The Hamilton Anxiety Rating Scale was developed by Max Hamilton, a psychiatrist and statistician, in 1959. This scale measures the extent or severity of mental and physical anxiety symptoms in a person. It also assesses the impact of anti-anxiety and stress-relieving medications and therapies. It often is used during psychiatric treatment as an assessment before treatment starts and then periodically to gauge the effectiveness of treatment afterward. Hamilton also developed the Hamilton Depression Scale, which uses different questions but a similar format in order to determine levels of depression.

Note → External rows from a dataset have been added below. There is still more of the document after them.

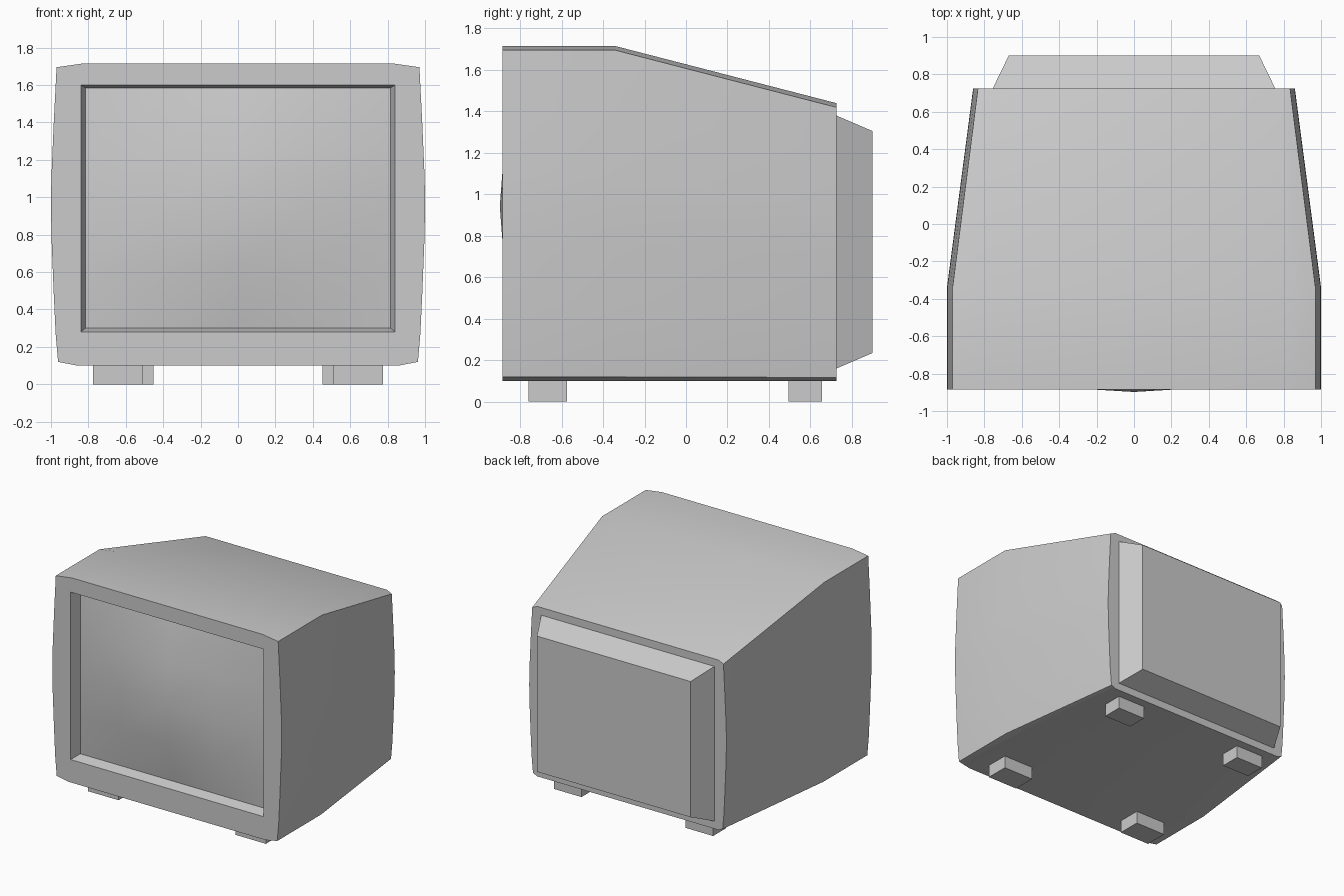
import bpy, bmesh

if "Cube" in bpy.data.objects:
    bpy.data.objects.remove(bpy.data.objects["Cube"])

grey = bpy.data.materials.new("light grey plastic")
grey.diffuse_color = (0.6, 0.6, 0.6, 1)
grey.use_nodes = True
grey.node_tree.nodes["Principled BSDF"].inputs["Base Color"].default_value = grey.diffuse_color


def finish(bm, name, smooth=False):
    bmesh.ops.recalc_face_normals(bm, faces=bm.faces[:])
    me = bpy.data.meshes.new(name)
    bm.to_mesh(me)
    bm.free()
    me.materials.append(grey)
    ob = bpy.data.objects.new(name, me)
    bpy.context.collection.objects.link(ob)
    if smooth:
        bpy.ops.object.select_all(action='DESELECT')
        ob.select_set(True)
        bpy.context.view_layer.objects.active = ob
        bpy.ops.object.shade_smooth_by_angle(angle=0.6)
    return ob


def ring(bm, pts, y):
    return [bm.verts.new((x, y, z)) for x, z in pts]


def skin(bm, a, b):
    n = len(a)
    for i in range(n):
        bm.faces.new((a[i], a[(i + 1) % n], b[(i + 1) % n], b[i]))


def rect(hx, z0, z1):
    return [(hx, z1), (hx, z0), (-hx, z0), (-hx, z1)]


def mirrored(half):
    return half + [(-x, z) for x, z in reversed(half)]


# Cabinet: bulging sections, tapering to the back
side = [(0.97, 1.695), (0.985, 1.4), (0.998, 1.1), (1.0, 0.95),
        (0.997, 0.78), (0.985, 0.48), (0.975, 0.27), (0.962, 0.12)]
front = mirrored([(0.83, 1.715)] + side + [(0.86, 0.10)])
back_side = [(x * 0.86, 0.117 + (z - 0.12) * 0.827) for x, z in side]
back = mirrored([(0.79, 1.44)] + back_side + [(0.79, 0.10)])
bm = bmesh.new()
r0, r1, r2 = ring(bm, front, -0.885), ring(bm, front, -0.34), ring(bm, back, 0.725)
skin(bm, r0, r1)
skin(bm, r1, r2)
bm.faces.new(r2)
# Screen opening and its recessed walls
hole = ring(bm, rect(0.84, 0.28, 1.60), -0.885)
deep = ring(bm, rect(0.815, 0.30, 1.585), -0.80)
skin(bm, hole, deep)
edges = [bm.edges.get((l[i], l[(i + 1) % len(l)])) for l in (r0, hole) for i in range(len(l))]
bmesh.ops.triangle_fill(bm, use_beauty=True, use_dissolve=False, edges=edges, normal=(0, -1, 0))
finish(bm, "cabinet", True)

# Curved screen glass
bm = bmesh.new()
N = 4
grid = []
for j in range(N + 1):
    v = 2 * j / N - 1
    row = []
    for i in range(N + 1):
        u = 2 * i / N - 1
        y = -0.80 - 0.098 * (1 - u * u) * (1 - v * v)
        row.append(bm.verts.new((0.815 * u, y, 0.9425 + 0.6425 * v)))
    grid.append(row)
for j in range(N):
    for i in range(N):
        bm.faces.new((grid[j][i], grid[j][i + 1], grid[j + 1][i + 1], grid[j + 1][i]))
screen = finish(bm, "screen", True)
if screen.data.polygons[0].normal.y > 0:
    screen.data.flip_normals()

# Tapered rear housing
bm = bmesh.new()
a = ring(bm, rect(0.755, 0.16, 1.38), 0.725)
b = ring(bm, rect(0.67, 0.235, 1.305), 0.90)
skin(bm, a, b)
bm.faces.new(a)
bm.faces.new(b)
finish(bm, "rear_housing")

# Feet
for name, x0, x1, y0, y1 in (("front_foot", 0.51, 0.775, -0.76, -0.575),
                             ("rear_foot", 0.453, 0.695, 0.495, 0.655)):
    for s, tag in ((1, "right"), (-1, "left")):
        bm = bmesh.new()
        pts = [(s * x0, 0), (s * x1, 0), (s * x1, 0.102), (s * x0, 0.102)]
        a, b = ring(bm, pts, y0), ring(bm, pts, y1)
        skin(bm, a, b)
        bm.faces.new(a)
        bm.faces.new(b)
        finish(bm, name + "_" + tag)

The Hamilton Anxiety Rating Scale focuses on both psychic anxiety and somatic anxiety, which are the psychological stresses and physical problems, respectively, that are caused by severe anxiety. The test is verbal, and it consists of questions relating to the amount of psychological tension, stress and depression that is present and related physical ailments. The administrator of the test, usually a psychiatrist, then rates the patient on 14 items, depending on their answers to the questions. The ratings are numbers and range from zero to four, with zero indicating no anxiety and four indicating an extremely crippling anxiety.
Seven of the questions on the test examine mental anxiety, and seven examine physical anxiety. The seven mental anxiety topics are Anxious Mood, Tension, Fears, Insomnia, Intellectual, Depressed Mood and Behavior At Interview. The seven physical anxiety topics are Somatic Complaints: Muscular, Somatic Complaints: Sensory, Cardiovascular Symptoms, Gastrointestinal Symptoms, Autonomic Symptoms, Respiratory Symptoms and Genitourinary Symptoms. These broad topics then include more detailed symptoms that are used to pinpoint problems caused by anxiety in different parts of the body and mind.

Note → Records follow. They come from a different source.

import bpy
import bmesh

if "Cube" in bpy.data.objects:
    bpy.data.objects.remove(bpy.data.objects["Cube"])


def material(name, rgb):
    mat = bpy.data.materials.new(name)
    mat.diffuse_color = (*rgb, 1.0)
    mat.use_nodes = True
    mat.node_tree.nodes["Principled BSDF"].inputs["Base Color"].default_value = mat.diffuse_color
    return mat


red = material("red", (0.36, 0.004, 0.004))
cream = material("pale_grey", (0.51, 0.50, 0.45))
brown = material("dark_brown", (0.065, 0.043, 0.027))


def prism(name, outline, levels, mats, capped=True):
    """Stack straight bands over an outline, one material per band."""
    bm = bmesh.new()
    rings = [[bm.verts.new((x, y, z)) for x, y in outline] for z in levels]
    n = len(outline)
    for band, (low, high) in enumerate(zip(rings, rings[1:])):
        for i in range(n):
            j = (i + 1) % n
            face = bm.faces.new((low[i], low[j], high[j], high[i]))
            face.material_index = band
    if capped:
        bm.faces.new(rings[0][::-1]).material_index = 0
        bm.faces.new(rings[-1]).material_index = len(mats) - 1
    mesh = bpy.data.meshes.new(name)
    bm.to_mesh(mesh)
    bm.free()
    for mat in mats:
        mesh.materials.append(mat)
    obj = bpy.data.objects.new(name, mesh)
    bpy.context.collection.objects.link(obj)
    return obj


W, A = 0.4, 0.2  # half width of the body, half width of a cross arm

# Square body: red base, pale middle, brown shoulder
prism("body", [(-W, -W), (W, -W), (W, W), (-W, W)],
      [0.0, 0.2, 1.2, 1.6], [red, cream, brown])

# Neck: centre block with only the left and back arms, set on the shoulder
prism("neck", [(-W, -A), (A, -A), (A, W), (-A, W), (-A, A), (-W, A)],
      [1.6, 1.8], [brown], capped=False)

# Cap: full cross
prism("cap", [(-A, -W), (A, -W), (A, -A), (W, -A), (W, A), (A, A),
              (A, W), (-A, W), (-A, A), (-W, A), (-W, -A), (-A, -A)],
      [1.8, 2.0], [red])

The Hamilton Anxiety Rating Scale is just one of many diagnostic tools used by psychiatrists to diagnose and treat patients. It is used on both children and adults of all ages. It also is available online and can be taken as a written test without an interviewer. Some people prefer this option because they feel that they don’t run the risk of having an intermediary interviewer misconstrue their answers and incorrectly represent their level of anxiety on the test.

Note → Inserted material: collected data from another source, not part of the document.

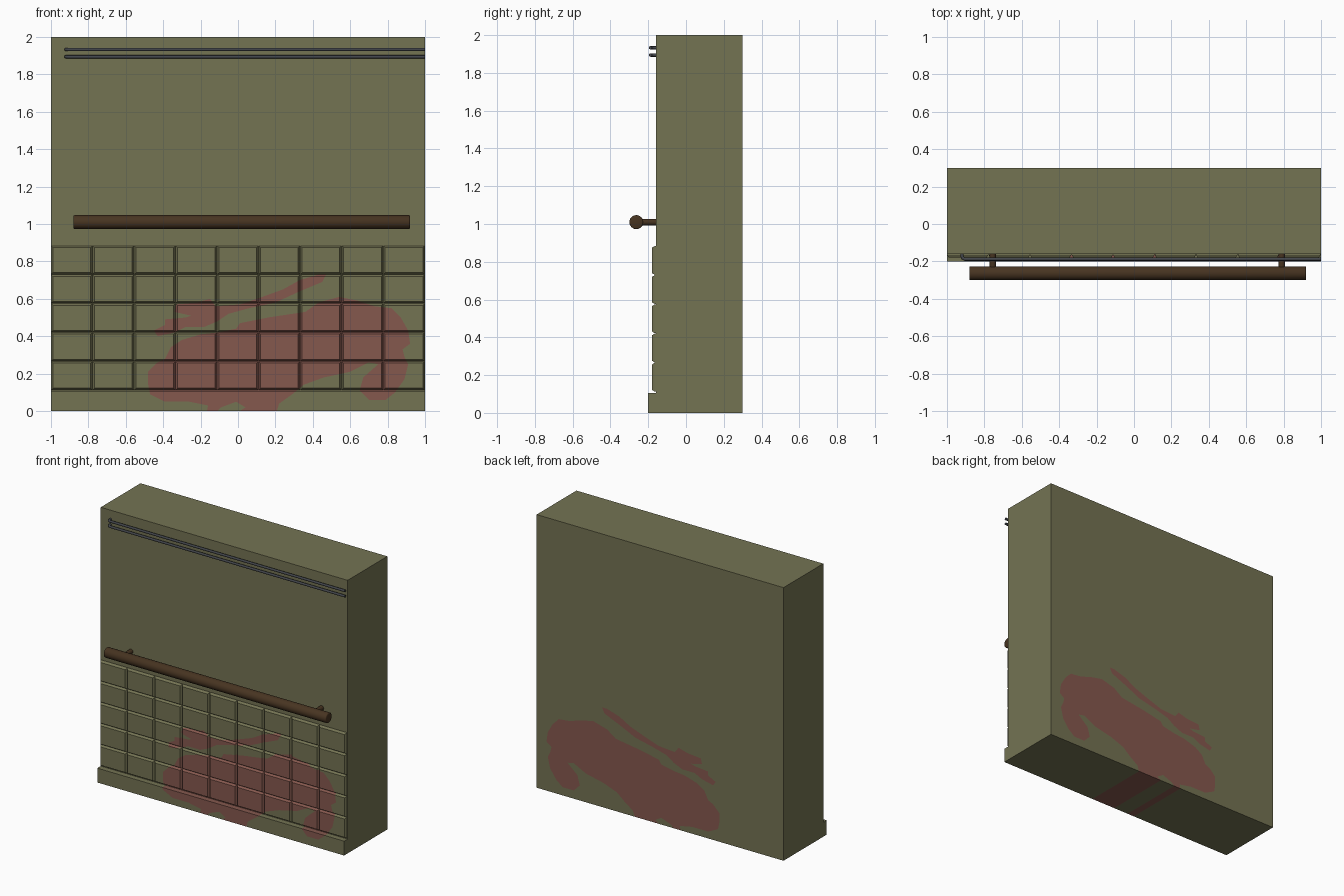
import bpy, bmesh, math
from mathutils import Vector, Matrix

if "Cube" in bpy.data.objects:
    bpy.data.objects.remove(bpy.data.objects["Cube"])


def material(name, rgb):
    m = bpy.data.materials.new(name)
    m.diffuse_color = (*rgb, 1)
    m.use_nodes = True
    m.node_tree.nodes["Principled BSDF"].inputs["Base Color"].default_value = m.diffuse_color
    return m


OLIVE = material("olive wall paint", (0.174, 0.172, 0.086))
RED = material("red stain", (0.235, 0.098, 0.076))
BROWN = material("brown wood", (0.063, 0.034, 0.015))
STEEL = material("dark steel", (0.056, 0.061, 0.072))
CUT = material("cutter", (1, 0, 1))


def to_object(name, bm, mat):
    mesh = bpy.data.meshes.new(name)
    bmesh.ops.recalc_face_normals(bm, faces=bm.faces)
    bm.to_mesh(mesh)
    bm.free()
    mesh.materials.append(mat)
    ob = bpy.data.objects.new(name, mesh)
    bpy.context.collection.objects.link(ob)
    return ob


def prism(bm, outline, y0, y1, scale=1.0):
    """Extrude an x-z outline along y."""
    face = bm.faces.new([bm.verts.new((x * scale, y0, z * scale)) for x, z in outline])
    out = bmesh.ops.extrude_face_region(bm, geom=[face])
    verts = [v for v in out["geom"] if isinstance(v, bmesh.types.BMVert)]
    bmesh.ops.translate(bm, verts=verts, vec=(0, y1 - y0, 0))


def cylinder(name, p, q, r, mat, bevel=0.0):
    p, q = Vector(p), Vector(q)
    rot = (q - p).to_track_quat('Z', 'Y').to_matrix().to_4x4()
    bm = bmesh.new()
    bmesh.ops.create_cone(bm, cap_ends=True, segments=24, radius1=r, radius2=r,
                          depth=(q - p).length,
                          matrix=Matrix.Translation((p + q) / 2) @ rot)
    if bevel:
        rims = [e for e in bm.edges if any(len(f.verts) > 4 for f in e.link_faces)]
        bmesh.ops.bevel(bm, geom=rims, offset=bevel, segments=2, affect='EDGES', profile=0.5)
    for f in bm.faces:
        f.smooth = len(f.verts) <= 4
    ob = to_object(name, bm, mat)
    ob.data.set_sharp_from_angle(angle=math.radians(50))
    return ob


# stain outlines in hundredths (x, z), projected straight through the wall
SPLASH = [(-48, 14), (-48, 21), (-43, 26), (-39, 28), (-36, 34), (-30, 38), (-20, 41),
          (-11, 42), (-1, 44), (1, 47), (16, 50), (36, 53), (43, 58), (54, 61), (64, 59),
          (73, 56), (82, 55), (87, 50), (91, 43), (92, 36), (88, 33), (89, 29), (91, 25),
          (89, 17), (84, 10), (79, 6), (70, 6), (65, 11), (67, 18), (75, 25), (70, 26),
          (60, 21), (46, 18), (35, 14), (29, 9), (22, 4), (20, -2), (-2, -2), (4, 2),
          (-1, 5), (-9, 2), (-13, -2), (-17, -2), (-16, 3), (-26, 5), (-39, 5), (-47, 9)]
STREAK = [(47, 73), (45, 69), (33, 64), (20, 58), (6, 55), (-5, 52), (-11, 48), (-18, 45),
          (-28, 45), (-34, 42), (-43, 40), (-45, 43), (-39, 46), (-39, 49), (-28, 50),
          (-25, 51), (-34, 53), (-33, 57), (-22, 58), (-15, 60), (-12, 56), (1, 57),
          (13, 61), (24, 65), (33, 70), (43, 73)]
bm = bmesh.new()
for outline in (SPLASH, STREAK):
    prism(bm, outline, -0.5, 0.5, 0.01)
cutter = to_object("stain_cutter", bm, CUT)
cutter.hide_render = True


def split_mesh(ob, operation):
    """Part of ob outside or inside the cutter, without the cut walls."""
    mod = ob.modifiers.new("split", 'BOOLEAN')
    mod.object, mod.operation = cutter, operation
    mod.solver, mod.material_mode = 'EXACT', 'TRANSFER'
    dg = bpy.context.evaluated_depsgraph_get()
    mesh = bpy.data.meshes.new_from_object(ob.evaluated_get(dg))
    ob.modifiers.remove(mod)
    cut_ids = {i for i, m in enumerate(mesh.materials) if m and m.name == CUT.name}
    bm = bmesh.new()
    bm.from_mesh(mesh)
    bmesh.ops.delete(bm, geom=[f for f in bm.faces if f.material_index in cut_ids],
                     context='FACES')
    bm.to_mesh(mesh)
    bm.free()
    return mesh


def stain(ob):
    """Inlay the stain as red faces in the surface of ob."""
    inside, outside = split_mesh(ob, 'INTERSECT'), split_mesh(ob, 'DIFFERENCE')
    ob.data.materials.append(RED)
    bm = bmesh.new()
    bm.from_mesh(inside)
    for f in bm.faces:
        f.material_index = 1
    n = len(bm.faces)
    bm.from_mesh(outside)
    bm.faces.ensure_lookup_table()
    for f in bm.faces[n:]:
        f.material_index = 0
    bmesh.ops.remove_doubles(bm, verts=bm.verts, dist=1e-5)
    bm.to_mesh(ob.data)
    bm.free()


# wall with baseboard step, as a side profile swept along x
profile = [(-0.2, 0), (0.3, 0), (0.3, 2), (-0.16, 2), (-0.16, 0.105), (-0.2, 0.105)]
bm = bmesh.new()
face = bm.faces.new([bm.verts.new((-1, y, z)) for y, z in profile])
out = bmesh.ops.extrude_face_region(bm, geom=[face])
bmesh.ops.translate(bm, vec=(2, 0, 0),
                    verts=[v for v in out["geom"] if isinstance(v, bmesh.types.BMVert)])
wall = to_object("wall", bm, OLIVE)

# bevelled wall tiles, 9 columns by 5 rows
PX, PZ, B = 0.222, 0.1545, 0.009
bm = bmesh.new()
for c in range(9):
    for r in range(5):
        cx, cz = (c - 4) * PX - 0.001, 0.112 + (r + 0.5) * PZ
        hx, hz = PX / 2 - 0.001, PZ / 2 - 0.001
        rings = []
        for y, inset in ((-0.15, 0), (-0.166, 0), (-0.18, B)):
            rings.append([bm.verts.new((cx + sx * (hx - inset), y, cz + sz * (hz - inset)))
                          for sx, sz in ((-1, -1), (1, -1), (1, 1), (-1, 1))])
        for a, b in zip(rings, rings[1:]):
            for i in range(4):
                j = (i + 1) % 4
                bm.faces.new((a[i], a[j], b[j], b[i]))
        bm.faces.new(rings[0][::-1])
        bm.faces.new(rings[-1])
tiles = to_object("wall_tiles", bm, OLIVE)

for ob in (wall, tiles):
    stain(ob)
bpy.data.objects.remove(cutter)
bpy.data.materials.remove(CUT)

# handrail and its two brackets
cylinder("handrail", (-0.88, -0.263, 1.01), (0.92, -0.263, 1.01), 0.037, BROWN, 0.006)
for name, x in (("left", -0.755), ("right", 0.79)):
    cylinder(name + "_rail_bracket", (x, -0.255, 1.01), (x, -0.15, 1.01), 0.017, BROWN)

# two thin conduits, bending into the wall at the left end
for name, z in (("upper", 1.933), ("lower", 1.894)):
    cu = bpy.data.curves.new(name + "_conduit", 'CURVE')
    cu.dimensions = '3D'
    cu.bevel_depth, cu.bevel_resolution, cu.use_fill_caps = 0.009, 2, True
    sp = cu.splines.new('POLY')
    path = [(-0.92, -0.15), (-0.92, -0.172), (-0.915, -0.183), (-0.904, -0.188), (1.0, -0.188)]
    sp.points.add(len(path) - 1)
    for pt, (x, y) in zip(sp.points, path):
        pt.co = (x, y, z, 1)
    cu.materials.append(STEEL)
    ob = bpy.data.objects.new(name + "_conduit", cu)
    bpy.context.collection.objects.link(ob)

Although the Hamilton Anxiety Rating Scale is widely in use, criticisms have arisen, with most relating to the subjectivity of the interviewer during oral tests. Others argue that those with depression but not anxiety also would score high on the test because of overlapping mental and physical symptoms. However, it has been shown to be very effective in most situations, and it has been shown to give very reliable and consistent data.